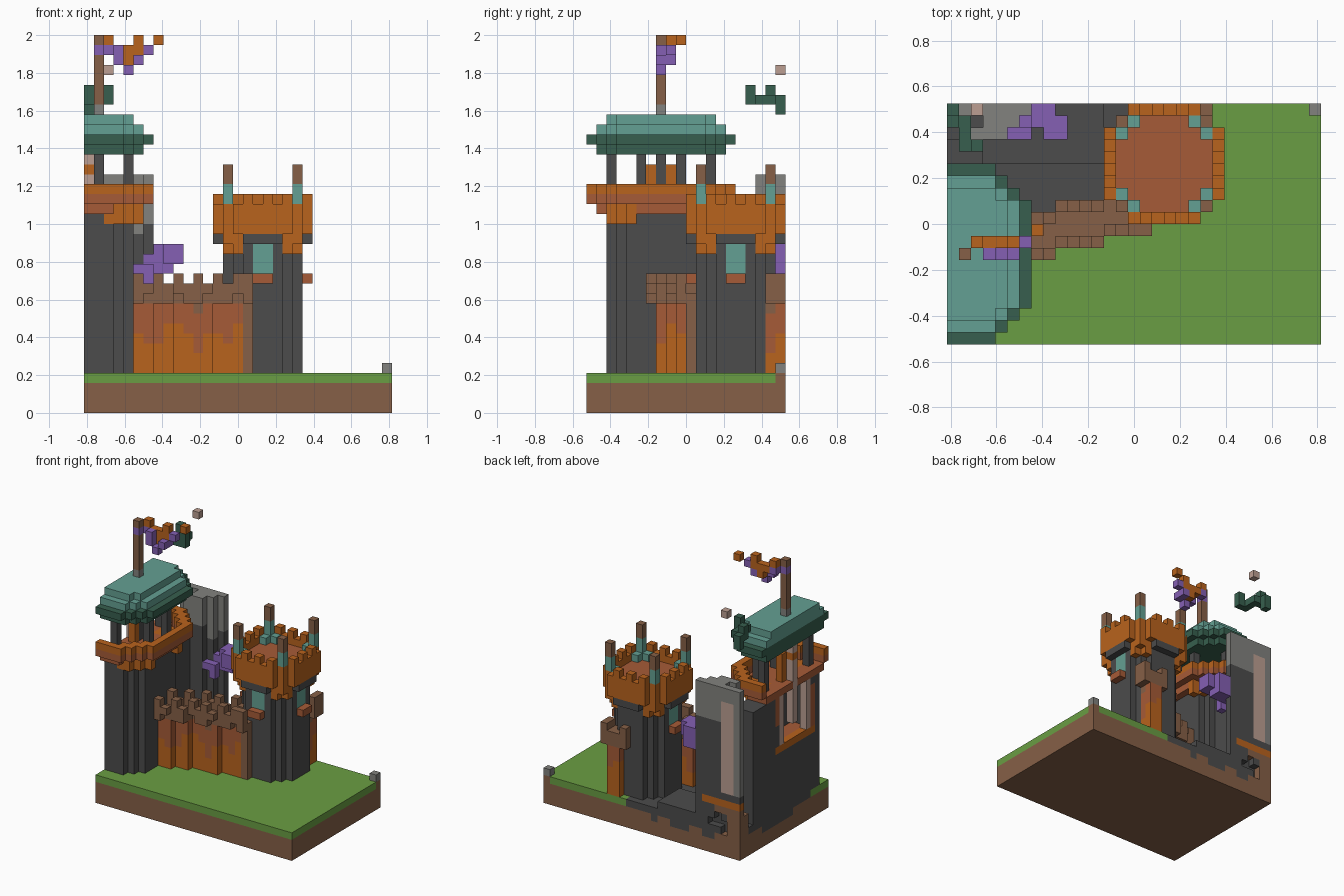
import bpy
import bmesh

cube = bpy.data.objects.get("Cube")
if cube:
    bpy.data.objects.remove(cube, do_unlink=True)

V = 2 / 38                      # block size
NX, NY = 31, 20                 # ground size in blocks
COLOURS = {
    "grass_green": "6a9e43", "earth_brown": "866047", "dark_stone": "4c4c4c",
    "light_stone": "82827e", "orange_wood": "b9631d", "sienna_wood": "a65b37",
    "teal_tile": "64a093", "deep_green": "375f4e", "purple_cloth": "8560b4",
    "pale_plaster": "bc9f92",
}


def linear(c):
    c /= 255
    return c / 12.92 if c <= 0.04045 else ((c + 0.055) / 1.055) ** 2.4


MATS = {}
for name, code in COLOURS.items():
    rgba = [linear(c) for c in bytes.fromhex(code)] + [1]
    m = bpy.data.materials.new(name)
    m.use_nodes = True
    m.diffuse_color = rgba
    m.node_tree.nodes["Principled BSDF"].inputs["Base Color"].default_value = rgba
    MATS[name] = m
GREEN, BROWN, DARK, GREY, ORANGE, SIENNA, TEAL, DEEP, PURPLE, PALE = COLOURS

grid = {}                       # block -> (part, colour)


def put(part, col, cells):
    for c in cells:
        grid[c] = (part, col(*c) if callable(col) else col)


def box(i, j, k):
    """Blocks in inclusive ranges; a single number is one layer."""
    r = [range(a, a + 1) if isinstance(a, int) else range(a[0], a[1] + 1) for a in (i, j, k)]
    return [(x, y, z) for x in r[0] for y in r[1] for z in r[2]]


def octagon(ci, cj, r, s, k):
    """Octagonal slab clipped to the ground outline."""
    return [c for c in box((0, NX - 1), (0, NY - 1), k)
            if max(abs(c[0] - ci), abs(c[1] - cj)) <= r and abs(c[0] - ci) + abs(c[1] - cj) <= s]


def ring(ci, cj, r, s, k, ds=2):
    inner = set(octagon(ci, cj, r - 1, s - ds, k))
    return [c for c in octagon(ci, cj, r, s, k) if c not in inner]


def weathered(i, j, k):
    t = k + ((i * 7 + j * 3) % 5 - 2) * 0.8
    if i == 16:
        return BROWN
    return ORANGE if t < 7.2 else SIENNA if t < 11 else BROWN


# Ground slab, lawn and courtyard paving
put("earth", BROWN, box((0, 30), (0, 19), (0, 2)))
put("lawn", GREEN, box((0, 30), (0, 19), 3))
put("earth", BROWN, [(30, 19, 3)])
put("corner_stone", GREY, [(30, 19, 4)])
put("paving", DARK, box((0, 14), (10, 19), 3) + box((15, 17), (12, 19), 3))
put("paving", DARK, box((2, 12), (15, 19), 4) + box((0, 3), (4, 9), 3) + box(0, (8, 14), 2))
for i in (4, 5, 8, 9, 10, 13):
    put("paving", DARK, [(i, 19, 2)])

# Large half tower, open on its cut side
A = (-1, 7)
put("great_tower", DARK, octagon(*A, 5, 8, (4, 19)))
for c in box((0, 2), (4, 10), (12, 19)):
    grid.pop(c, None)
put("tower_room", SIENNA, box((0, 2), (4, 10), 12))
put("tower_room", ORANGE, box(0, (3, 11), 12))
put("tower_room", SIENNA, box(0, 3, (13, 18)) + box(0, 11, (16, 19)))
put("tower_room", PALE, box(0, 4, (13, 19)) + box(0, 10, (13, 19)))

# Balcony around the large tower
put("balcony_floor", SIENNA, octagon(*A, 6, 9, 20))
put("balcony_rail", SIENNA, ring(*A, 7, 11, 21))
put("balcony_rail", ORANGE, ring(*A, 7, 11, 22))
for j in (2, 10):
    put("balcony_brackets", ORANGE, [c for c in octagon(*A, 6, 9, (19, 20))
                                     if c[0] >= 2 and j <= c[1] <= j + 2])
put("balcony_posts", ORANGE, box(1, 6, (21, 24)) + box(1, 8, (21, 24)))
put("plaster_column", PALE, box(0, 7, (15, 25)))
put("plaster_column", ORANGE, [(0, 7, 24)])

# Roof pillars and roof
for i, j in ((1, 2), (4, 5), (4, 9), (1, 12), (1, 7)):
    put("roof_pillars", DARK, box(i, j, (21, 25)))
for k, r, s, col in ((26, 6, 10, DEEP), (27, 7, 11, DEEP), (28, 6, 10, TEAL), (29, 5, 9, TEAL)):
    put("roof", col, octagon(*A, r, s, k))

# Flag pole and ragged flag
put("flag_pole", BROWN, box(1, 7, (31, 37)))
put("flag_pole", GREY, [(1, 7, 30)])
put("flag", PURPLE, [(1, 7, 36), (2, 8, 36), (3, 7, 36), (3, 7, 35), (4, 7, 34),
                     (5, 7, 35), (5, 8, 35), (6, 8, 36)])
put("flag", ORANGE, [(2, 8, 37), (3, 8, 36), (4, 8, 36), (4, 8, 35), (5, 8, 36),
                     (5, 8, 37), (7, 9, 37)])

# Floating roof debris
put("debris_tiles", DEEP, box(0, 19, (30, 31)) + box(0, 18, (31, 32)) + box(1, (17, 18), 31)
    + box((1, 2), 16, 31) + [(2, 16, 32)])
put("debris_plaster", PALE, [(2, 19, 34)])


# Ruined back wall, stepping inward towards the tower
def ruin(i, j, k):
    if j == 19 and i in (1, 2) and 9 <= k <= 21:
        return PALE
    if j == 19 and i == 0 and k >= 9:
        return GREY
    return GREY if k >= 18 + (i * 3 + j) % 3 else DARK


put("back_wall", ruin, box((0, 6), 19, (4, 23)) + box((3, 5), 18, (4, 23)) + box((2, 4), 17, (4, 23)))
put("link_wall", DARK, box((0, 2), (13, 16), (4, 19)))
put("earth_bank", BROWN, box((0, 3), 19, (3, 6)) + box(0, 18, (3, 5)))
put("broken_beam", ORANGE, box((0, 5), 19, 7))
for c in box((2, 3), 19, (3, 5)) + [(4, 19, 4)]:
    grid.pop(c, None)
put("back_wall", DARK, box((2, 4), 18, (3, 6)) + [(3, 19, 3), (2, 19, 5)])

# Torn banner hanging from the back wall
put("banner", PURPLE, box((7, 8), 19, (14, 16)) + box((7, 9), 18, (15, 16)) + box((6, 7), 18, (14, 15))
    + box((8, 9), 17, (15, 16)) + [(5, 17, 14), (6, 17, 13), (6, 17, 14), (8, 18, 14)])

# Stepped front wall with a crenellated walkway
for i in range(5, 17):
    s = 6 + (i > 6) + (i > 8) + (i > 12)
    put("front_wall", weathered, box(i, (s + 1, s + 2), (4, 10)))
    put("wall_walk", BROWN, box(i, (s + 1, s + 3), 11))
    for j in (s, s + 3):
        put("wall_parapet", BROWN, [(i, j, 12)])
        if i % 2 or i > 14:
            put("wall_parapet", BROWN, [(i, j, 13)])
    if i % 3:
        put("wall_parapet", BROWN, [(i, s, 11)])

# Wall stub behind the small tower
put("stub_wall", weathered, box((19, 20), (18, 19), (4, 10)))
put("stub_wall", BROWN, box((18, 21), (18, 19), (11, 12)))
for i in (18, 21):
    put("stub_wall", BROWN, box(i, (18, 19), 13))

# Small round tower
B = (17.5, 14.5)
put("small_tower", DARK, octagon(*B, 3.5, 5, (4, 15)) + octagon(*B, 3.5, 6, (16, 18)))
put("tower_cornice", DARK, octagon(*B, 4.5, 6, 17))
put("tower_crown", ORANGE, octagon(*B, 4.5, 7, 18))
put("tower_floor", SIENNA, octagon(*B, 4.5, 7, 19))
put("tower_crown", ORANGE, ring(*B, 4.5, 7, (19, 20), 1))
put("tower_crown", ORANGE, [c for c in ring(*B, 4.5, 7, 21, 1) if (c[0] + c[1]) % 2 == 0])
for i, di in ((14, 1), (21, -1)):
    for j, dj in ((11, 1), (18, -1)):
        put("tower_brackets", ORANGE, box(i + di, j, (16, 18)) + box(i, j + dj, (16, 18))
            + box(i, j, (17, 18)) + box(i + di, j + dj, (16, 18)))
        put("turret_posts", TEAL, box(i, j, (21, 22)) + [(i + di, j, 20), (i, j + dj, 20)])
        put("turret_posts", BROWN, box(i, j, (23, 24)))

# Windows and sills on three sides
put("windows", TEAL, box((17, 18), 11, (14, 16)) + box(14, (14, 15), (14, 16))
    + box(21, (14, 15), (14, 16)))
put("window_sills", SIENNA, box((17, 18), 10, 13) + box(13, (14, 15), 13) + box(22, (14, 15), 13))

# Turn the blocks into one mesh per part, keeping outer faces only
SIDES = [(axis, d) for axis in range(3) for d in (0, 1)]


def build(part):
    bm = bmesh.new()
    verts, slots = {}, []
    for cell, (owner, col) in grid.items():
        if owner != part:
            continue
        for axis, d in SIDES:
            near = list(cell)
            near[axis] += 2 * d - 1
            if tuple(near) in grid:
                continue
            ring_pts = []
            for a, b in ((0, 0), (1, 0), (1, 1), (0, 1)):
                p = list(cell)
                p[axis] += d
                p[(axis + 1) % 3] += a
                p[(axis + 2) % 3] += b
                p = tuple(p)
                if p not in verts:
                    verts[p] = bm.verts.new(((p[0] - NX / 2) * V, (p[1] - NY / 2) * V, p[2] * V))
                ring_pts.append(verts[p])
            face = bm.faces.new(ring_pts if d else ring_pts[::-1])
            if col not in slots:
                slots.append(col)
            face.material_index = slots.index(col)
    mesh = bpy.data.meshes.new(part)
    bm.to_mesh(mesh)
    bm.free()
    for col in slots:
        mesh.materials.append(MATS[col])
    bpy.context.collection.objects.link(bpy.data.objects.new(part, mesh))


for part in dict.fromkeys(owner for owner, _ in grid.values()):
    build(part)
########
For the listing above, identify each line bearing "part".

• [Expected answer]:
grid = {}                       # block -> (part, colour)
def put(part, col, cells):
        grid[c] = (part, col(*c) if callable(col) else col)
# Turn the blocks into one mesh per part, keeping outer faces only
def build(part):
        if owner != part:
    mesh = bpy.data.meshes.new(part)
    bpy.context.collection.objects.link(bpy.data.objects.new(part, mesh))
for part in dict.fromkeys(owner for owner, _ in grid.values()):
    build(part)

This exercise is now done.